• _Work to complete_
From the records below, set down exactly the lines starting with the line that contains "affect='EDGES', profile=0.5)" and going on through the line that contains "place = (Matrix.Translation((SHIFTS[index". Nothing else is wanted.

*** Opening Information given ***

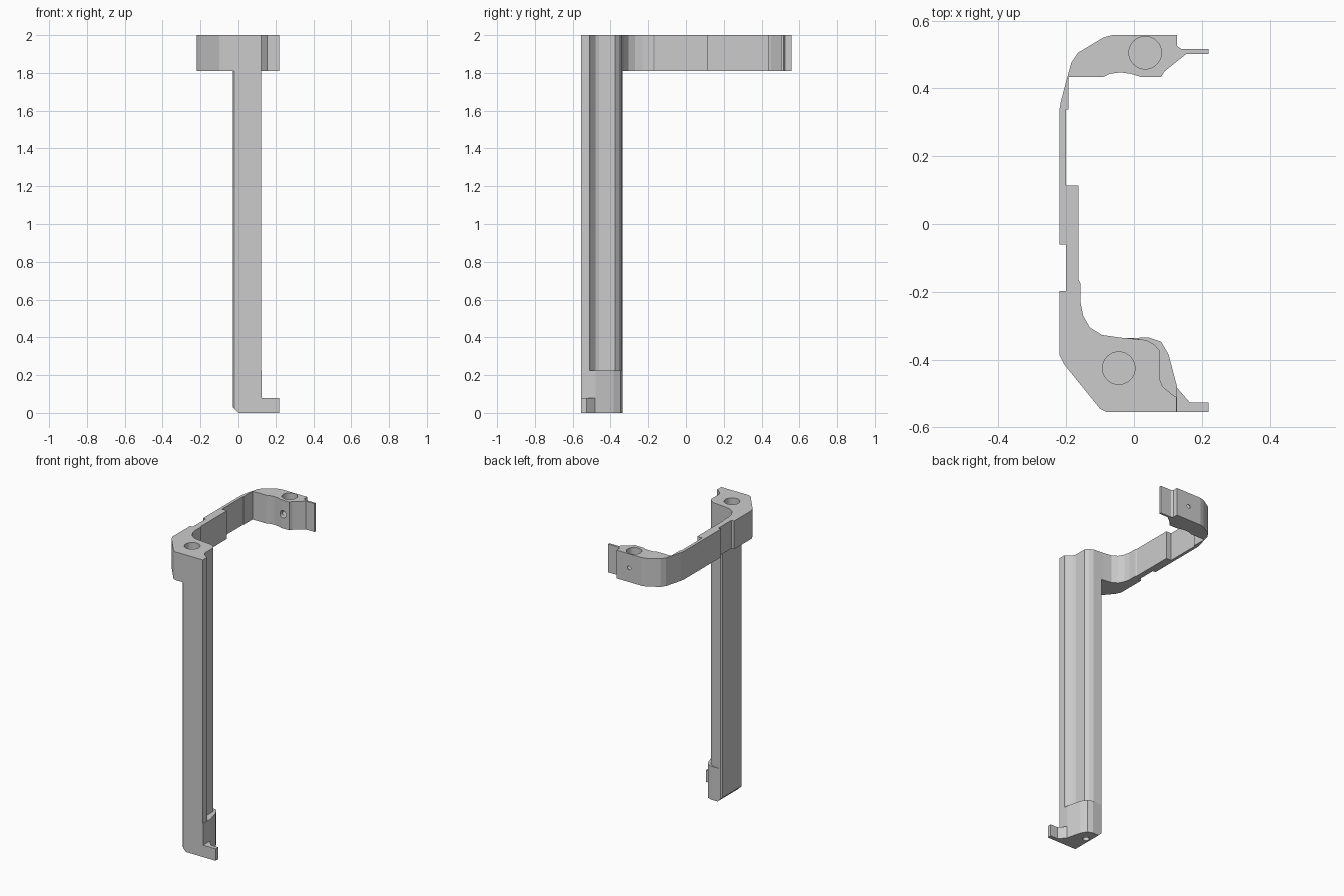
import bpy
import bmesh
from mathutils import Matrix, Vector

cube = bpy.data.objects.get("Cube")
if cube:
    bpy.data.objects.remove(cube, do_unlink=True)

grey = bpy.data.materials.new("light grey")
grey.use_nodes = True
colour = (0.6, 0.6, 0.6, 1)
grey.diffuse_color = colour
grey.node_tree.nodes["Principled BSDF"].inputs["Base Color"].default_value = colour


def add_object(name, bm):
    bmesh.ops.recalc_face_normals(bm, faces=bm.faces)
    mesh = bpy.data.meshes.new(name)
    bm.to_mesh(mesh)
    bm.free()
    mesh.materials.append(grey)
    obj = bpy.data.objects.new(name, mesh)
    bpy.context.collection.objects.link(obj)
    return obj


def extrude_plan(name, outline, bottom, top):
    """Raise a plan outline into a prism."""
    bm = bmesh.new()
    face = bm.faces.new([bm.verts.new((x, y, bottom)) for x, y in outline])
    result = bmesh.ops.extrude_face_region(bm, geom=[face])
    verts = [v for v in result["geom"] if isinstance(v, bmesh.types.BMVert)]
    bmesh.ops.translate(bm, verts=verts, vec=(0, 0, top - bottom))
    return add_object(name, bm)


def cut(target, cutter):
    mod = target.modifiers.new("cut", "BOOLEAN")
    mod.operation = "DIFFERENCE"
    mod.solver = "EXACT"
    mod.object = cutter
    bpy.context.view_layer.objects.active = target
    bpy.ops.object.modifier_apply(modifier=mod.name)
    bpy.data.objects.remove(cutter, do_unlink=True)


def drill(target, centre, radius, depth, axis="Z"):
    """Cut a round hole centred on a point."""
    bm = bmesh.new()
    turn = Matrix.Rotation(1.5707963, 4, "X") if axis == "Y" else Matrix()
    bmesh.ops.create_cone(bm, cap_ends=True, segments=32, radius1=radius,
                          radius2=radius, depth=depth,
                          matrix=Matrix.Translation(Vector(centre)) @ turn)
    cutter = add_object("hole_cutter", bm)
    cutter.hide_render = True
    cut(target, cutter)


HEAD_Z, TOP_Z, FOOT_Z, HOOK_Z = 1.81, 2.0, 0.225, 0.08

# Grooved right-hand side shared by the head and the post
groove = [(0.125, -0.555), (0.125, -0.51), (0.115, -0.505), (0.085, -0.48),
          (0.077, -0.46), (0.077, -0.375), (0.06, -0.355), (0.035, -0.342)]

# Front head with its clip arm
head_outline = groove + [
    (-0.04, -0.335), (-0.095, -0.327), (-0.13, -0.305), (-0.15, -0.27),
    (-0.158, -0.23), (-0.158, -0.175), (-0.163, -0.165), (-0.163, 0.113),
    (-0.2, 0.113), (-0.2, -0.198), (-0.22, -0.198), (-0.22, -0.385),
    (-0.205, -0.415), (-0.1, -0.545), (-0.08, -0.555)]
head = extrude_plan("front_head", head_outline, HEAD_Z, TOP_Z)
drill(head, (-0.045, -0.425, TOP_Z), 0.048, 0.24)

# Tall post
post_left = [(-0.022, -0.336), (-0.03, -0.344), (-0.03, -0.547), (-0.022, -0.555)]
extrude_plan("post", groove + post_left, FOOT_Z, HEAD_Z)

# Foot block with bevelled lower left edge and a screw hole underneath
foot_outline = [(0.127, -0.555), (0.127, -0.48), (0.102, -0.385),
                (0.08, -0.347), (0.045, -0.335)] + post_left
foot = extrude_plan("foot", foot_outline, 0, FOOT_Z)
bm = bmesh.new()
bmesh.ops.create_cube(bm, size=1, matrix=Matrix.Translation((-0.015, -0.45, 0.015))
                      @ Matrix.Rotation(0.7853982, 4, "Y")
                      @ Matrix.Translation((0, 0, -0.25))
                      @ Matrix.Diagonal((0.5, 0.5, 0.5, 1)))
cut(foot, add_object("bevel_cutter", bm))
drill(foot, (0.03, -0.42, 0), 0.02, 0.16)

# Hook on the foot
extrude_plan("foot_hook", [(0.127, -0.555), (0.22, -0.555), (0.22, -0.527),
                           (0.165, -0.527), (0.127, -0.483)], 0, HOOK_Z)

# Rear block with its tab and long thin arm
rear_outline = [
    (0.22, 0.502), (0.22, 0.516), (0.14, 0.516), (0.127, 0.525), (0.127, 0.558),
    (-0.06, 0.558), (-0.09, 0.55), (-0.165, 0.505), (-0.185, 0.475),
    (-0.2, 0.42), (-0.216, 0.36), (-0.22, 0.335), (-0.22, -0.06), (-0.2, -0.06),
    (-0.2, 0.338), (-0.193, 0.338), (-0.193, 0.434), (-0.09, 0.434),
    (-0.07, 0.443), (-0.04, 0.447), (-0.01, 0.443), (0.02, 0.434),
    (0.08, 0.434), (0.09, 0.45), (0.155, 0.502)]
rear = extrude_plan("rear_block", rear_outline, HEAD_Z, TOP_Z)
drill(rear, (0.033, 0.505, TOP_Z), 0.048, 0.24)
drill(rear, (0.033, 0.5, 1.905), 0.013, 0.3, "Y")
drill(rear, (0.033, 0.434, 1.905), 0.024, 0.06, "Y")
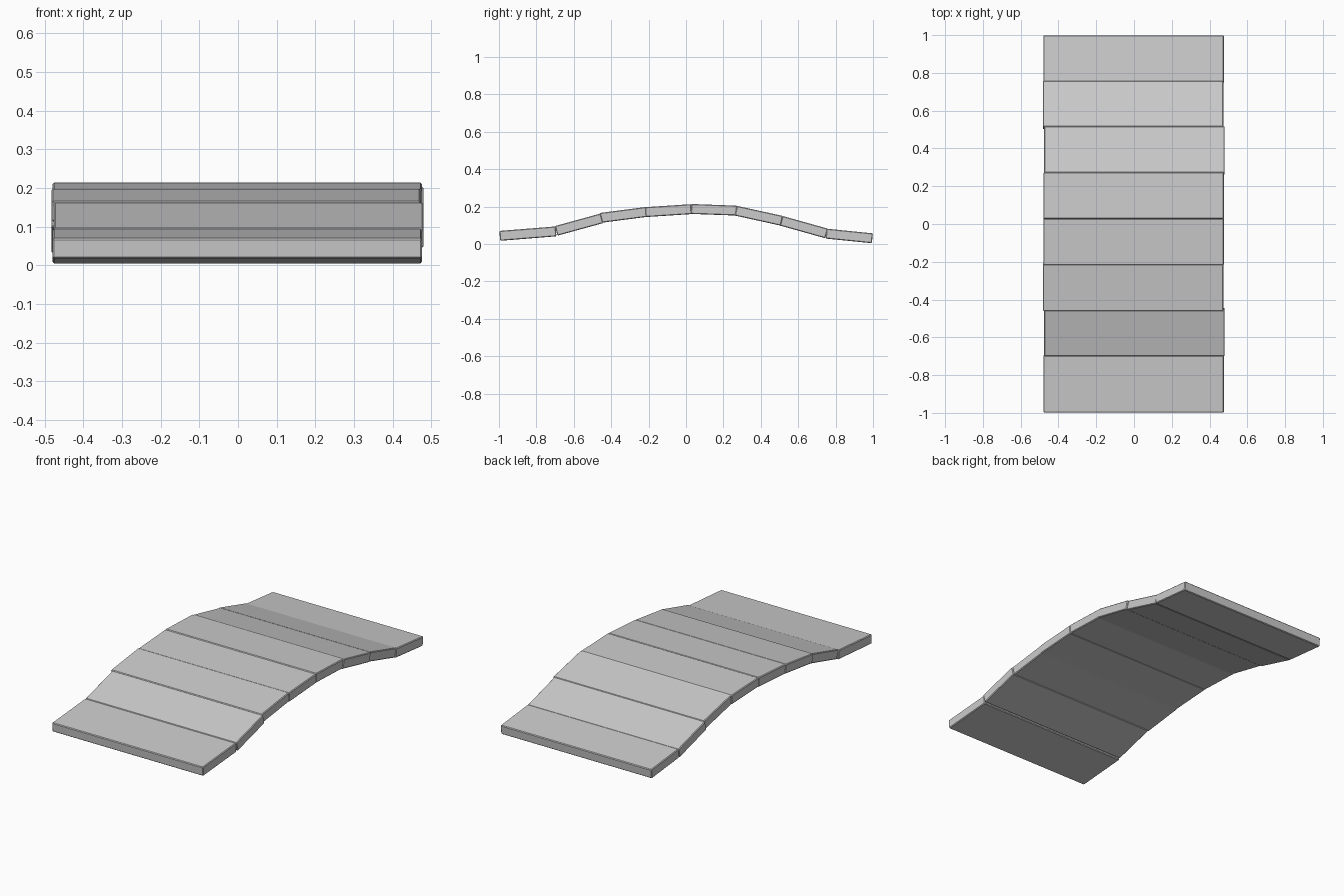
import bpy, bmesh, math
from mathutils import Matrix

if "Cube" in bpy.data.objects:
    bpy.data.objects.remove(bpy.data.objects["Cube"])

THICK = 0.053
WIDTH = 0.956

# Top edge of each plank seen from the side: y0, z0, y1, z1
PLANKS = [
    (-0.998, 0.070, -0.697, 0.094),
    (-0.701, 0.096, -0.457, 0.163),
    (-0.461, 0.166, -0.214, 0.198),
    (-0.219, 0.197, 0.027, 0.213),
    (0.028, 0.214, 0.273, 0.205),
    (0.272, 0.204, 0.518, 0.150),
    (0.516, 0.150, 0.759, 0.082),
    (0.752, 0.082, 0.999, 0.057),
]
SHIFTS = (-0.002, 0.002, -0.005, -0.002)  # slight sideways misalignment


def plank(index, y0, z0, y1, z1):
    length = math.hypot(y1 - y0, z1 - z0)
    tilt = math.atan2(z1 - z0, y1 - y0)
    bm = bmesh.new()
    bmesh.ops.create_cube(bm, size=1)
    bmesh.ops.scale(bm, vec=(WIDTH, length, THICK), verts=bm.verts)
    # small chamfer on every edge
    bmesh.ops.bevel(bm, geom=bm.edges[:], offset=0.004, segments=1,
                    affect='EDGES', profile=0.5)
    # hang the plank below its top edge line
    bmesh.ops.translate(bm, vec=(0, 0, -THICK / 2), verts=bm.verts)
    place = (Matrix.Translation((SHIFTS[index % 4], (y0 + y1) / 2, (z0 + z1) / 2))
             @ Matrix.Rotation(tilt, 4, 'X'))
    bmesh.ops.transform(bm, matrix=place, verts=bm.verts)
    mesh = bpy.data.meshes.new("bridge_plank")
    bm.to_mesh(mesh)
    bm.free()
    obj = bpy.data.objects.new(f"bridge_plank_{index + 1}", mesh)
    bpy.context.collection.objects.link(obj)


# Row of planks forming the arched walkway
for i, edge in enumerate(PLANKS):
    plank(i, *edge)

*** Closing Information given ***

• _Response to the exercise_
                    affect='EDGES', profile=0.5)
    # hang the plank below its top edge line
    bmesh.ops.translate(bm, vec=(0, 0, -THICK / 2), verts=bm.verts)
    place = (Matrix.Translation((SHIFTS[index % 4], (y0 + y1) / 2, (z0 + z1) / 2))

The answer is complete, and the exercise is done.